Ian Progin has been coaching basketball at Hillsborough High School for almost two decades.
He coached the Hillsborough boys’ basketball team for 13 years and is in his third season leading the Hillsborough girls’ basketball squad.
And the veteran coach is one who loves challenges like the one presented by this winter’s girls’ basketball team.
Hillsborough lost four seniors, including two starters, from last year’s team, which lost to Hunterdon Central Regional High School, 47-18, in the NJSIAA Central Jersey, Group 4 sectional tournament quarterfinals.
Then, before this campaign even started, the Raiders lost their leading scorer from last winter, Dani Pescatore, for the entire season to a torn ACL.
It will be a challenge to replicate last year’s success, which means Progin can emphasize some of his favorite aspects of team basketball: defense, rebounding and avoiding turnovers.
“Our primary focus is to be a good, solid defensive and rebounding team. I believe that defense will always keep you in a game and give you the best chance to win,” Progin said. “Offensively, our primary goal is to cut down on turnovers. That’s really important.”

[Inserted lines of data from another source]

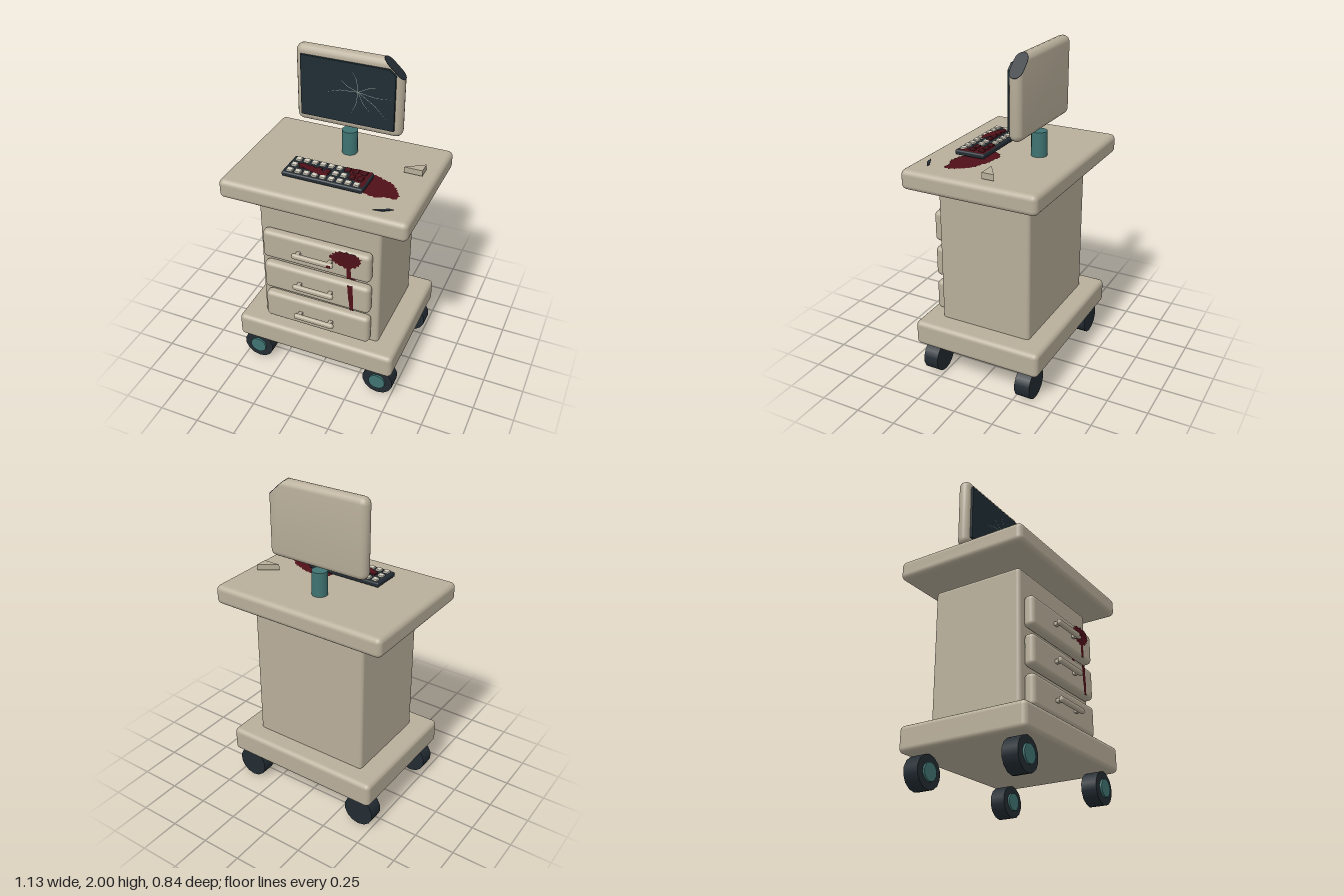
import * as THREE from 'three';
import { RoundedBoxGeometry } from 'three/addons/geometries/RoundedBoxGeometry.js';
import { ConvexGeometry } from 'three/addons/geometries/ConvexGeometry.js';
import { toCreasedNormals } from 'three/addons/utils/BufferGeometryUtils.js';

const mat = (color, side = THREE.FrontSide) => new THREE.MeshStandardMaterial({ color, side });
const beige = mat(0xb8ae9a);
const dark = mat(0x222b32);
const glass = mat(0x1f2d33);
const teal = mat(0x3f7472);
const keyWhite = mat(0xd6d2c2);
const red = mat(0x4f1019, THREE.DoubleSide);
const crackGrey = mat(0x8d9996, THREE.DoubleSide);

function add(parent, name, geometry, material, x = 0, y = 0, z = 0) {
  const mesh = new THREE.Mesh(geometry, material);
  mesh.name = name;
  mesh.position.set(x, y, z);
  parent.add(mesh);
  return mesh;
}

// Rounded box given by its centre and size
const slab = (parent, name, m, [x, y, z], [w, h, d], r) =>
  add(parent, name, new RoundedBoxGeometry(w, h, d, 3, r), m, x, y, z);

const toShape = (pts) => new THREE.Shape(pts.map(([x, y]) => new THREE.Vector2(x, y)));

// Flat patch with a ragged outline
function ragged(pts, amount, steps = 4) {
  const out = [];
  pts.forEach(([x, y], i) => {
    const [nx, ny] = pts[(i + 1) % pts.length];
    const len = Math.hypot(nx - x, ny - y);
    for (let k = 0; k < steps; k++) {
      const t = k / steps;
      const n = amount * Math.sin((i * steps + k) * 2.4);
      out.push([x + (nx - x) * t + ((ny - y) / len) * n, y + (ny - y) * t - ((nx - x) / len) * n]);
    }
  });
  return new THREE.ShapeGeometry(toShape(out));
}

// Outlines in x, z laid flat
const flip = (pts) => pts.map(([x, z]) => [x, -z]);
const flatStain = (parent, name, pts, y, amount) =>
  add(parent, name, ragged(flip(pts), amount).rotateX(-Math.PI / 2), red, 0, y, 0);

function createMonitor() {
  const g = new THREE.Group();
  g.name = 'monitor';
  const W = 0.325, H = 0.235, D = 0.04, R = 0.037;
  // Broken corner follows the line x + y * m = c
  const m = 0.125 / 0.115, c = 0.2 + H * m;
  const body = [], cut = [];
  for (let i = 0; i <= 8; i++) {
    const a = -Math.PI / 2 + (i * Math.PI) / 8;
    const z = D * Math.sin(a);
    const inset = R * (1 - Math.cos(a));
    const w = W - inset, h = H - inset, r = 0.04 * Math.cos(a) + 0.003;
    for (const [sx, sy] of [[-1, 1], [-1, -1], [1, -1]]) {
      for (let k = 0; k <= 4; k++) {
        const b = (k * Math.PI) / 8;
        body.push(new THREE.Vector3(sx * (w - r + r * Math.cos(b)), sy * (h - r + r * Math.sin(b)), z));
      }
    }
    cut.push(new THREE.Vector3(c - h * m, h, z), new THREE.Vector3(w, (c - w) / m, z));
  }
  add(g, 'monitorCase', toCreasedNormals(new ConvexGeometry([...body, ...cut]), 0.6), beige);
  const outward = new THREE.Vector3(1, m, 0).normalize().multiplyScalar(0.003);
  const cap = cut.flatMap((p) => [p.clone(), p.clone().add(outward)]);
  add(g, 'brokenCorner', new ConvexGeometry(cap), dark);

  // Screen with its corner clipped along the break
  const screen = toShape([[-0.285, -0.185], [0.285, -0.185], [0.285, 0.152], [0.248, 0.185], [-0.285, 0.185]]);
  add(g, 'screen', new THREE.ExtrudeGeometry(screen, { depth: 0.025, bevelEnabled: false }), glass, 0, 0, 0.03);

  // Cracks run from the point of impact
  const ends = [[0.265, 0.01], [0.21, 0.07], [0.03, 0.145], [-0.045, 0.085], [-0.13, -0.015], [0.025, -0.12], [0.145, -0.095], [0.24, -0.12]];
  ends.forEach(([ex, ey], i) => {
    const ox = 0.068, oy = 0.02, dx = ex - ox, dy = ey - oy, len = Math.hypot(dx, dy);
    const px = -dy / len, py = dx / len, bend = (i % 2 ? 1 : -1) * 0.012, t = 0.0014;
    const mx = ox + dx * 0.55 + px * bend, my = oy + dy * 0.55 + py * bend;
    const shape = toShape([[ox - px * t, oy - py * t], [mx - px * t, my - py * t], [ex, ey], [mx + px * t, my + py * t], [ox + px * t, oy + py * t]]);
    add(g, 'crack', new THREE.ShapeGeometry(shape), crackGrey, 0, 0, 0.0565);
  });
  g.position.set(0, 1.765, -0.165);
  return g;
}

function createKeyboard() {
  const g = new THREE.Group();
  g.name = 'keyboard';
  slab(g, 'keyboardBase', dark, [0, 1.386, 0.16], [0.49, 0.03, 0.19], 0.01);
  for (let row = 0; row < 3; row++) {
    for (let col = 0; col < 9; col++) {
      const stained = (row === 0 && col >= 6) || (row === 1 && (col >= 7 || (col >= 1 && col <= 4)));
      slab(g, 'key', stained ? red : keyWhite, [-0.205 + col * 0.0505, 1.403, 0.1 + row * 0.061], [0.034, 0.018, 0.034], 0.003);
    }
  }
  flatStain(g, 'keyboardStain', [[0.08, 0.07], [0.238, 0.07], [0.238, 0.235], [0.19, 0.205], [0.15, 0.165]], 1.4025, 0.003);
  flatStain(g, 'keyboardSmear', [[-0.19, 0.16], [-0.16, 0.14], [-0.06, 0.165], [0.0, 0.18], [0.03, 0.205], [-0.02, 0.222], [-0.1, 0.205]], 1.4128, 0.003);
  return g;
}

export function createModel() {
  const model = new THREE.Group();
  model.name = 'computerCart';

  // Cart body
  slab(model, 'base', beige, [0, 0.277, 0], [1.02, 0.158, 0.82], 0.03);
  slab(model, 'cabinet', beige, [0, 0.77, 0], [0.76, 0.86, 0.585], 0.022);
  slab(model, 'tabletop', beige, [0, 1.3, 0], [1.13, 0.12, 0.842], 0.032);

  // Wheels with a hub on the front side
  for (const x of [-0.41, 0.41]) {
    for (const z of [-0.312, 0.312]) {
      const wheel = new THREE.Group();
      wheel.name = 'wheel';
      add(wheel, 'tyre', new THREE.CylinderGeometry(0.098, 0.098, 0.095, 14).rotateX(Math.PI / 2), dark);
      add(wheel, 'hub', new THREE.CylinderGeometry(0.053, 0.053, 0.03, 14).rotateX(Math.PI / 2), teal, 0, 0, 0.045);
      wheel.position.set(x, 0.098, z);
      model.add(wheel);
    }
  }

  // Drawers
  [0.935, 0.703, 0.472].forEach((y) => {
    const drawer = new THREE.Group();
    drawer.name = 'drawer';
    slab(drawer, 'drawerFront', beige, [0, 0, 0.322], [0.68, 0.192, 0.068], 0.028);
    slab(drawer, 'handleBar', beige, [0, 0, 0.392], [0.26, 0.034, 0.028], 0.013);
    for (const x of [-0.1, 0.1]) {
      add(drawer, 'handlePost', new THREE.BoxGeometry(0.024, 0.022, 0.04), beige, x, 0, 0.37);
    }
    drawer.position.y = y;
    model.add(drawer);
  });

  // Drawer stains
  const splat = [[0.09, 0.975], [0.115, 0.945], [0.15, 0.93], [0.2, 0.915], [0.25, 0.935], [0.28, 0.965], [0.288, 1.0], [0.265, 1.025], [0.2, 1.03], [0.14, 1.022], [0.115, 1.0]];
  add(model, 'drawerSplat', ragged(splat, 0.006), red, 0, 0, 0.3575);
  add(model, 'upperDrip', ragged([[0.2, 0.845], [0.228, 0.845], [0.226, 0.93], [0.2, 0.93]], 0.002), red, 0, 0, 0.3575);
  add(model, 'gapDrip', ragged([[0.203, 0.79], [0.232, 0.79], [0.228, 0.85], [0.2, 0.85]], 0.001), red, 0, 0, 0.2945);
  add(model, 'lowerDrip', ragged([[0.22, 0.612], [0.245, 0.612], [0.238, 0.795], [0.203, 0.795]], 0.002), red, 0, 0, 0.3575);
  add(model, 'handleStain', ragged([[0.09, 0.928], [0.12, 0.928], [0.12, 0.946], [0.1, 0.946]], 0.001), red, 0, 0, 0.4068);

  // Screen on its stand
  add(model, 'monitorStand', new THREE.CylinderGeometry(0.047, 0.047, 0.155, 16), teal, 0, 1.431, -0.163);
  model.add(createMonitor());

  // Items on the tabletop
  model.add(createKeyboard());
  flatStain(model, 'puddle', [
    [0.08, 0.075], [0.1, 0.04], [0.15, 0.012], [0.2, 0.025], [0.25, 0.03], [0.305, 0.055], [0.35, 0.07], [0.39, 0.11],
    [0.41, 0.14], [0.435, 0.18], [0.425, 0.22], [0.37, 0.215], [0.32, 0.24], [0.275, 0.235], [0.22, 0.215], [0.15, 0.17],
  ], 1.363, 0.005);
  const lay = (pts, depth) =>
    new THREE.ExtrudeGeometry(toShape(flip(pts)), { depth, bevelEnabled: false }).rotateX(-Math.PI / 2);
  add(model, 'caseFragment', lay([[0.375, -0.058], [0.485, -0.058], [0.485, -0.132]], 0.036), beige, 0, 1.367, 0);
  add(model, 'glassShard', lay([[0.345, 0.352], [0.4, 0.345], [0.447, 0.312], [0.425, 0.31]], 0.004), dark, 0, 1.36, 0);

  return model;
}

Hillsborough is off to a pretty good start in those areas. The Raiders are only 1-2, but they earned their first victory, 41-30, over Belvidere High School on Dec. 22, by playing great defense.
They also played good defense in their two losses, allowing 48 and 32 points, respectively, to the Gill Saint Bernard’s School on Dec. 14 and Bridgewater-Raritan High School on Dec. 20.

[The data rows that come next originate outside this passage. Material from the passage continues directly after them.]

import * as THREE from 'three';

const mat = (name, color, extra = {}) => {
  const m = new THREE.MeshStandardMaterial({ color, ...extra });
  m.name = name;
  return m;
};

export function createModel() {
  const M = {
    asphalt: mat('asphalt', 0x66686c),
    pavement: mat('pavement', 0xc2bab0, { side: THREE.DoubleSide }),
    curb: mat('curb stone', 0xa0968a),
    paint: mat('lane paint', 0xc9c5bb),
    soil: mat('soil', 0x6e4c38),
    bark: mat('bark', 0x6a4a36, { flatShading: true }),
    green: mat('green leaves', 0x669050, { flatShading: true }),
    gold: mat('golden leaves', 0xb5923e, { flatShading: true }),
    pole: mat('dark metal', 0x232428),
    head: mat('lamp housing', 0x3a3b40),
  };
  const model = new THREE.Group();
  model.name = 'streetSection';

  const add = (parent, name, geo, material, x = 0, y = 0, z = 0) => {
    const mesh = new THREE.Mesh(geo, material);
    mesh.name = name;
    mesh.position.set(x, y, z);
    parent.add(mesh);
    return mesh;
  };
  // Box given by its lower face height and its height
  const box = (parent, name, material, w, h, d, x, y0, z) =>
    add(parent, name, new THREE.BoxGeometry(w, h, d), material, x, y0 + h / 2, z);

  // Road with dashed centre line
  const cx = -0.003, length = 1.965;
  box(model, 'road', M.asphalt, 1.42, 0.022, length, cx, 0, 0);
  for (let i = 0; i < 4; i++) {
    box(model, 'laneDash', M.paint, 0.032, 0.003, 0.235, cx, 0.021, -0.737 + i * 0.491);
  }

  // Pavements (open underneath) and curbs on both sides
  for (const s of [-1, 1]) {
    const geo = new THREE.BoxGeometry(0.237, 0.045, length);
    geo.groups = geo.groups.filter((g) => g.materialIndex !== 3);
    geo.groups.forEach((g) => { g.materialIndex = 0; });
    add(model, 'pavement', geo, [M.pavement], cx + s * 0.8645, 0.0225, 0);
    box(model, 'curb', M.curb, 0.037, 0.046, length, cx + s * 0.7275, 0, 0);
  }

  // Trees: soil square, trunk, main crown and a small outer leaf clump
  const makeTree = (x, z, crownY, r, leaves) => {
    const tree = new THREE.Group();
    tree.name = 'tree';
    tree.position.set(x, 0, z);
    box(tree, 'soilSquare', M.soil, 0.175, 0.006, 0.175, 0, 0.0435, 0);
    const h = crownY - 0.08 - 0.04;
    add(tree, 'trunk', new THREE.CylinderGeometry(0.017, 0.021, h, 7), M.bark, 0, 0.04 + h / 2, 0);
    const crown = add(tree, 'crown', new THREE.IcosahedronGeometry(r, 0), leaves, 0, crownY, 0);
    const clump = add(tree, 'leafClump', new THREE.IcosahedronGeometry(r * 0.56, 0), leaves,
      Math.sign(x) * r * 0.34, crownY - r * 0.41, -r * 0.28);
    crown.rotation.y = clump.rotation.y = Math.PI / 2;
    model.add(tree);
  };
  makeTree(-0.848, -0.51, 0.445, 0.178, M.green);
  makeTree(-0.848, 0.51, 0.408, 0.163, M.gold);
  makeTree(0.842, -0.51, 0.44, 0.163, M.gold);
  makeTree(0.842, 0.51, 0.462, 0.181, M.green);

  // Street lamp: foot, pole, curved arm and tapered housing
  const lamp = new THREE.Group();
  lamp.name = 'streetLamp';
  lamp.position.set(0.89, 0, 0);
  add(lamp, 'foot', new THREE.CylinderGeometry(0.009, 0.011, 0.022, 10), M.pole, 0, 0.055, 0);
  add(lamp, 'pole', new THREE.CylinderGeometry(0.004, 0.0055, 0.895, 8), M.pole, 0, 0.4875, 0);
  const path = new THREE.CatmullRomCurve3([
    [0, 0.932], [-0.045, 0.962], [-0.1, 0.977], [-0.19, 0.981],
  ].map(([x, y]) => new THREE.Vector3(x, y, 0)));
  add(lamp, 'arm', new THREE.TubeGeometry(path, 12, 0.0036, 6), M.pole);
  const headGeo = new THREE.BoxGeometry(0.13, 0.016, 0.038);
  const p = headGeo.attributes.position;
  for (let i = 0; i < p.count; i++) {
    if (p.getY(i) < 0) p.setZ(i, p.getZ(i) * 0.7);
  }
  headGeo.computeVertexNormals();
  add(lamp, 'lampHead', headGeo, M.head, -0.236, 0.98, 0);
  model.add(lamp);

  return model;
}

Hillsborough just needs to score more. Progin thinks the key to scoring more is creating high percentage shots.
“We are putting an emphasis on getting to the basket and to the foul line, to be able to take and make more foul shots,” Progin said. “We will also to try to get more out of our transition game.”
Hillsborough will need to be the consummate team this winter, but even the most balanced teams need leaders. Progin has two good ones in Elissa Nsenkyire and Jill Stanton.
They are Progin’s only returning starters. Nsenkyire is a junior point guard who can score. Stanton is a junior center who can rebound and finish around the basket.
“We are expecting Elissa to continue her growth and progress,” Progin said. “We are hoping she can shoot the ball from the field, midrange and three point range. Hopefully she can increase consistency in foul shooting, too, as well as up her assists and lower her turnovers.”
“We’re hoping Jill is going to continue to be a good rebounder,” Progin added. “We also hope she can add a little bit to her game of potentially putting more points on the board, and just being solid on defense like she’s been.”
Beyond those two, Progin has deep stables of guards and forwards. He thinks all of them are capable of playing varsity basketball. The coach is also confident that a rotation will emerge from healthy competition within the team.
Among the guards, Payton Quackenbush can shoot, Gabby Vangeli can defend and Morgan Hodorowski is versatile. She can handle, shoot and drive to the basket.
Among the forwards, Grace O’Connor can man the middle, Lisa Ross does dirty work down low and Allison Watson can play inside and outside.
Freshman Olivia Gasparo needs varsity experience. But once she gets it, she could become a lockdown defender, hard driver and dependable shooter.
Progin is unsure about which players will emerge and how this team will do. But he knows they are committed to grinding, in practice and in games.
“If we can, as each practice and game go by, work on getting better, that will help us be more successful,” Progin said. “I’m looking forward to the season and to coaching this group of girls. I believe in them. They work hard, play hard and we’re trying to continue to build the culture.”